Carnegie Mellon's Project Olympus
Receives Grant From Heinz Endowments
Incubator Lab Will Boost Economic Development in Western Pennsylvania
PITTSBURGH—The Heinz Endowments has awarded $400,000 to Carnegie Mellon University's School of Computer Science to launch Project Olympus, a new initiative to chart exciting directions for the next generation of computing.
The project, directed by Distinguished Career Professor of Computer Science Lenore Blum, is designed to bring the university's researchers together with innovators at major technology companies in the Pittsburgh area, such as Seagate, Google, Microsoft, Apple and Intel.

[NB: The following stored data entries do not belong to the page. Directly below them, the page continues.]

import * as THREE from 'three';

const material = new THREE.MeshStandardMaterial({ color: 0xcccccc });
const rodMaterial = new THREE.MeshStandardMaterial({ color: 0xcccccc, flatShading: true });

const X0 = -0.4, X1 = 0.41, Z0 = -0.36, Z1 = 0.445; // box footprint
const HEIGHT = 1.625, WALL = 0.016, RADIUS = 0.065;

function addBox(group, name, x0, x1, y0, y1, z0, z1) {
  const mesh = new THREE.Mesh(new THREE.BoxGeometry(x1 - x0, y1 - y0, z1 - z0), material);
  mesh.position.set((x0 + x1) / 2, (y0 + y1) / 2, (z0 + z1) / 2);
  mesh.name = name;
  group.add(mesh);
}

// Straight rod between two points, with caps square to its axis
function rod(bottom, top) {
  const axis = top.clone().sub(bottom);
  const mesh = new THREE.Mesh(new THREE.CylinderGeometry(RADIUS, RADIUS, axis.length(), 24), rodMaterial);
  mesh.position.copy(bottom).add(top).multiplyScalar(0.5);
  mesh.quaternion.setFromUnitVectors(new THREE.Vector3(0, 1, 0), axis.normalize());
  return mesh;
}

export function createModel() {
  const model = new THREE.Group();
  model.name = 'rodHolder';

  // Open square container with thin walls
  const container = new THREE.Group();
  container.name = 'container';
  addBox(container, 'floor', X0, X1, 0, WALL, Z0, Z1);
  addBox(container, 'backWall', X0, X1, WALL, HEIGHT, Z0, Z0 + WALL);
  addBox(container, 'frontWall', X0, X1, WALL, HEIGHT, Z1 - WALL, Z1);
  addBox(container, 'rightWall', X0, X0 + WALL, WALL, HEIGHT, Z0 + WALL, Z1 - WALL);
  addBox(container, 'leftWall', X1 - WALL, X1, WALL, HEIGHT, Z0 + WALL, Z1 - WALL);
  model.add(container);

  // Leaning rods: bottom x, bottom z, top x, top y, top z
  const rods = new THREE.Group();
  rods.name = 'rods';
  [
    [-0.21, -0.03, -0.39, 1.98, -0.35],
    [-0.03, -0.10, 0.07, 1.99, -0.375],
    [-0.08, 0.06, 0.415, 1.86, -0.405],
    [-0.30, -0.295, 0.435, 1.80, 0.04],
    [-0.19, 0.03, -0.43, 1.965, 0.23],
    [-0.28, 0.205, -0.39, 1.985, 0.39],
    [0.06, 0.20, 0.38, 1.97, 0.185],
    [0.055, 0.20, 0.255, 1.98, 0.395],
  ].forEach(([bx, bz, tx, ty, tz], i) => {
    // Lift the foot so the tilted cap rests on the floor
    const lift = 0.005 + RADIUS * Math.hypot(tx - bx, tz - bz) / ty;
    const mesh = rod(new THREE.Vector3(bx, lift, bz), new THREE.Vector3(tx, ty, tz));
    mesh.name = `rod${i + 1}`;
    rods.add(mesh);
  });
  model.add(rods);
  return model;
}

"We expect to not only produce new science and technologies but to also move those discoveries into local companies or new spin-offs for commercial development," Blum said. "We're convinced that the ideas hatched here can also be brought to fruition here, so the talented students who graduate from our universities can pursue careers in our region."
Project Olympus will build on the success of Carnegie Mellon's five-year-old ALADDIN Center, a multidisciplinary group co-directed by Blum that applies new problem-solving methods and theoretical ideas to real-life problems. Among its innovations was CAPTCHAs, a test involving distorted letters and numbers that Web sites such as Yahoo! use to block malevolent computer programs.

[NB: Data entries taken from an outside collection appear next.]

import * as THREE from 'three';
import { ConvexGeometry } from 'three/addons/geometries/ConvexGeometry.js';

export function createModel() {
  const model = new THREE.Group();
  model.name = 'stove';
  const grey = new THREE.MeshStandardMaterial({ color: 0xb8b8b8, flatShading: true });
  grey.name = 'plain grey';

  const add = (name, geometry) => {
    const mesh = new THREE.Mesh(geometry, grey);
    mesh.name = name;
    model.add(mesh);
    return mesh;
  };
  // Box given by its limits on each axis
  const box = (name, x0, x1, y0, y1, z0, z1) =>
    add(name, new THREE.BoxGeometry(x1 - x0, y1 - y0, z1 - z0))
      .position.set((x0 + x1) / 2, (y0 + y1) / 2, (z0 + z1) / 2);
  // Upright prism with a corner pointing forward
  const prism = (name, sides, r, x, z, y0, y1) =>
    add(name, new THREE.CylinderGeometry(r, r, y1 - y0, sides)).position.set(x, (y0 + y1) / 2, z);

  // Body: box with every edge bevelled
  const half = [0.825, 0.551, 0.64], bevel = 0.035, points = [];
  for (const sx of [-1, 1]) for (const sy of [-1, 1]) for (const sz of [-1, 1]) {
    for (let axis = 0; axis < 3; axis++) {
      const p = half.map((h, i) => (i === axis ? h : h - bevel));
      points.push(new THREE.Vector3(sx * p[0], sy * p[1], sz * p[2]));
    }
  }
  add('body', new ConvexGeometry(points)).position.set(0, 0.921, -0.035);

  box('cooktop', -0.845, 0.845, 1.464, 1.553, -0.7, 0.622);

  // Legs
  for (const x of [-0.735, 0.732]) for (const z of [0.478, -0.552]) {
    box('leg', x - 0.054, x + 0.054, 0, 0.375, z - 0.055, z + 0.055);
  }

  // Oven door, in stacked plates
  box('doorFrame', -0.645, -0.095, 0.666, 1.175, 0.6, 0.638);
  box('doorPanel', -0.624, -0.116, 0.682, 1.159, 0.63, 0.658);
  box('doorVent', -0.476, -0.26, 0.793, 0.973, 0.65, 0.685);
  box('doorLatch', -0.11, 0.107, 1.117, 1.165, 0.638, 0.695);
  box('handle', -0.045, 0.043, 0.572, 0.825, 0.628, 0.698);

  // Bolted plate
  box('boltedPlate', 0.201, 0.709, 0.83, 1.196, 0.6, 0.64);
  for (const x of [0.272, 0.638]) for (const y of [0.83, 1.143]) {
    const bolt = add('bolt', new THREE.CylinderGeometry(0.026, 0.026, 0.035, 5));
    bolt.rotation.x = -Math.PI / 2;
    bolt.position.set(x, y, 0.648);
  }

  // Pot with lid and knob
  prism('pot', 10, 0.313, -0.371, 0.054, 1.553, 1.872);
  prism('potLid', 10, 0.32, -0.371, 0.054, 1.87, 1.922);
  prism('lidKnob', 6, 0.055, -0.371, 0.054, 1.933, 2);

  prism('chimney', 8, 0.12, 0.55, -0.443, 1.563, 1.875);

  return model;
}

The Olympus team will employ groups of students, faculty and industry researchers that focus on particular areas. The first of these "probes" will explore a technique called human computation that was pioneered by Luis von Ahn, assistant professor of computer science and a 2006 MacArthur Foundation "genius grant" winner. The technique uses multiplayer Internet games to harness human brainpower to solve problems, such as comprehension of images that remain beyond the capabilities of digital computers. Another probe will explore how to best exploit the coming generation of "multi-core" computer chips, which contain far more computer processors than the one or two processors common on today's computer chips. Plans also call for a probe on how to develop and verify control software for safety-critical medical devices, such as drug infusion pumps.

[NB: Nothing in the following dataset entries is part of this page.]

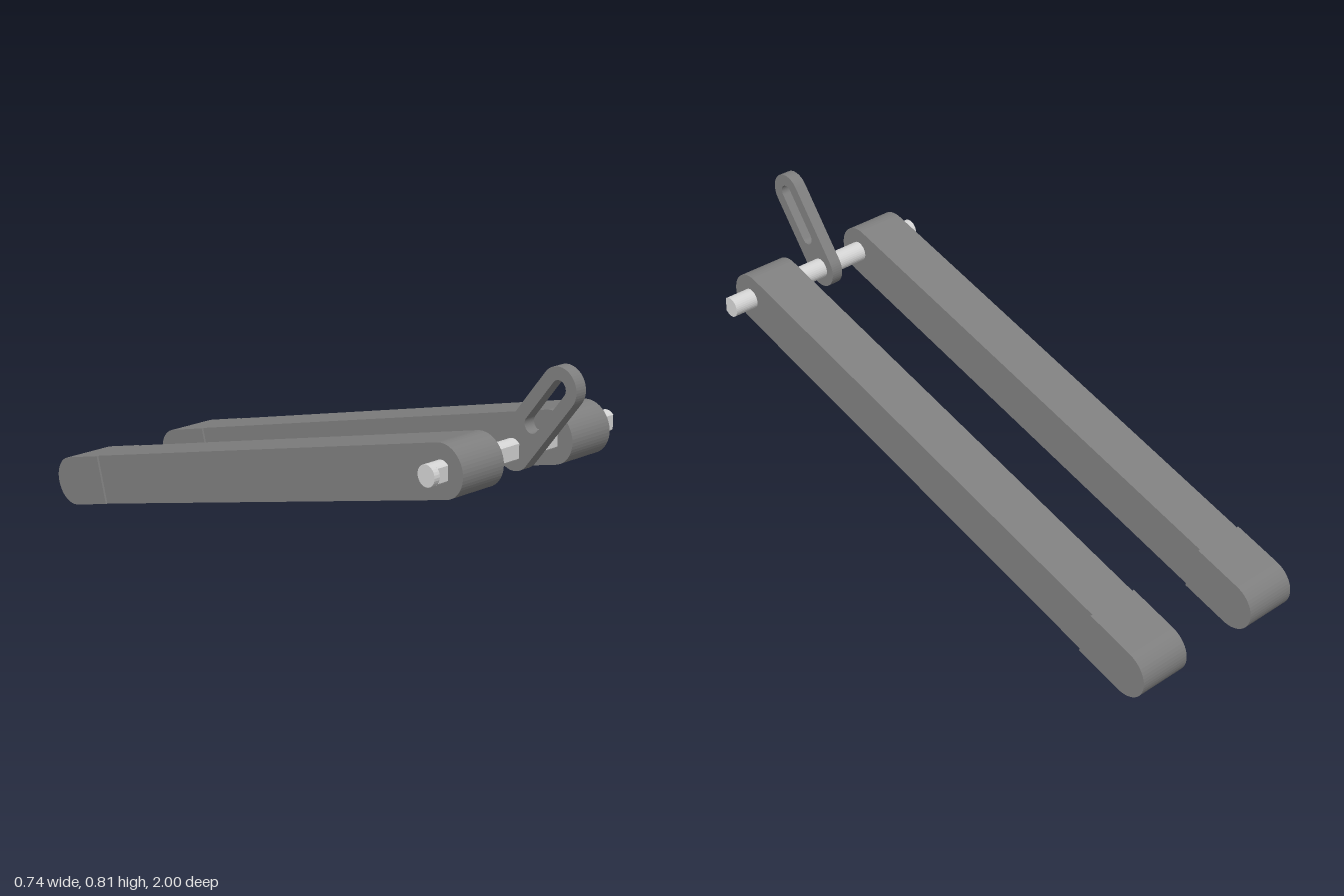
import * as THREE from 'three';

const grey = new THREE.MeshStandardMaterial({ name: 'darkGrey', color: 0x808080 });
const light = new THREE.MeshStandardMaterial({ name: 'lightGrey', color: 0xd6d6d6 });

// Side profiles are drawn as (z, y) and extruded along x.
const pivot = new THREE.Vector2(0.776, 0.535);
const foot = new THREE.Vector2(-0.92, 0.08);
const armRadius = 0.08;

// Bar outline from a to b; each end is either round or cut square.
function bar(a, b, r, roundA = true, roundB = true, Type = THREE.Shape) {
  const t = Math.atan2(b.y - a.y, b.x - a.x), q = Math.PI / 2;
  const n = new THREE.Vector2(-Math.sin(t), Math.cos(t)).multiplyScalar(r);
  const s = new Type();
  s.moveTo(a.x - n.x, a.y - n.y);
  s.lineTo(b.x - n.x, b.y - n.y);
  if (roundB) s.absarc(b.x, b.y, r, t - q, t + q, false);
  else s.lineTo(b.x + n.x, b.y + n.y);
  s.lineTo(a.x + n.x, a.y + n.y);
  if (roundA) s.absarc(a.x, a.y, r, t + q, t + 3 * q, false);
  s.closePath();
  return s;
}

function extrudeX(name, shape, x0, x1, material) {
  const geo = new THREE.ExtrudeGeometry(shape, { depth: x1 - x0, bevelEnabled: false, curveSegments: 12 });
  geo.rotateY(-Math.PI / 2).translate(x1, 0, 0);
  const mesh = new THREE.Mesh(geo, material);
  mesh.name = name;
  return mesh;
}

export function createModel() {
  const model = new THREE.Group();
  model.name = 'twinArmLever';

  // Two sloping arms, each with a slightly wider rounded tip
  const cut = foot.clone().lerp(pivot, 0.163 / foot.distanceTo(pivot));
  for (const [side, x] of [['right', -0.232], ['left', 0.21]]) {
    model.add(extrudeX(side + 'Arm', bar(pivot, cut, armRadius, true, false), x - 0.08, x + 0.08, grey));
    model.add(extrudeX(side + 'ArmTip', bar(cut, foot, armRadius, false, true), x - 0.0865, x + 0.0865, grey));
  }

  // Cross shaft with a flat along its front, and a full round end
  const r = 0.0325, flat = Math.acos(0.024 / r);
  const section = new THREE.Shape();
  section.absarc(pivot.x, pivot.y, r, flat, 2 * Math.PI - flat, false);
  section.closePath();
  model.add(extrudeX('shaft', section, -0.352, 0.371, light));
  const round = new THREE.Shape();
  round.absarc(pivot.x, pivot.y, r, 0, 2 * Math.PI, false);
  model.add(extrudeX('shaftEnd', round, -0.372, -0.352, light));

  // Slotted lever in the middle of the shaft
  const tip = new THREE.Vector2(0.938, 0.745);
  const lever = bar(pivot, tip, 0.063);
  const slotStart = pivot.clone().lerp(tip, 0.41);
  lever.holes.push(bar(slotStart, tip, 0.025, true, true, THREE.Path));
  model.add(extrudeX('slottedLever', lever, -0.03, 0.009, grey));

  return model;
}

Computing will increasingly involve the accumulation, management and searching of huge stores of information, increased interconnectedness of computer users and, at the high end of performance, computers capable of quadrillions of calculations each second. These capabilities, Blum said, offer both challenges and opportunities and will require new levels of fundamental theory and innovation by computer scientists.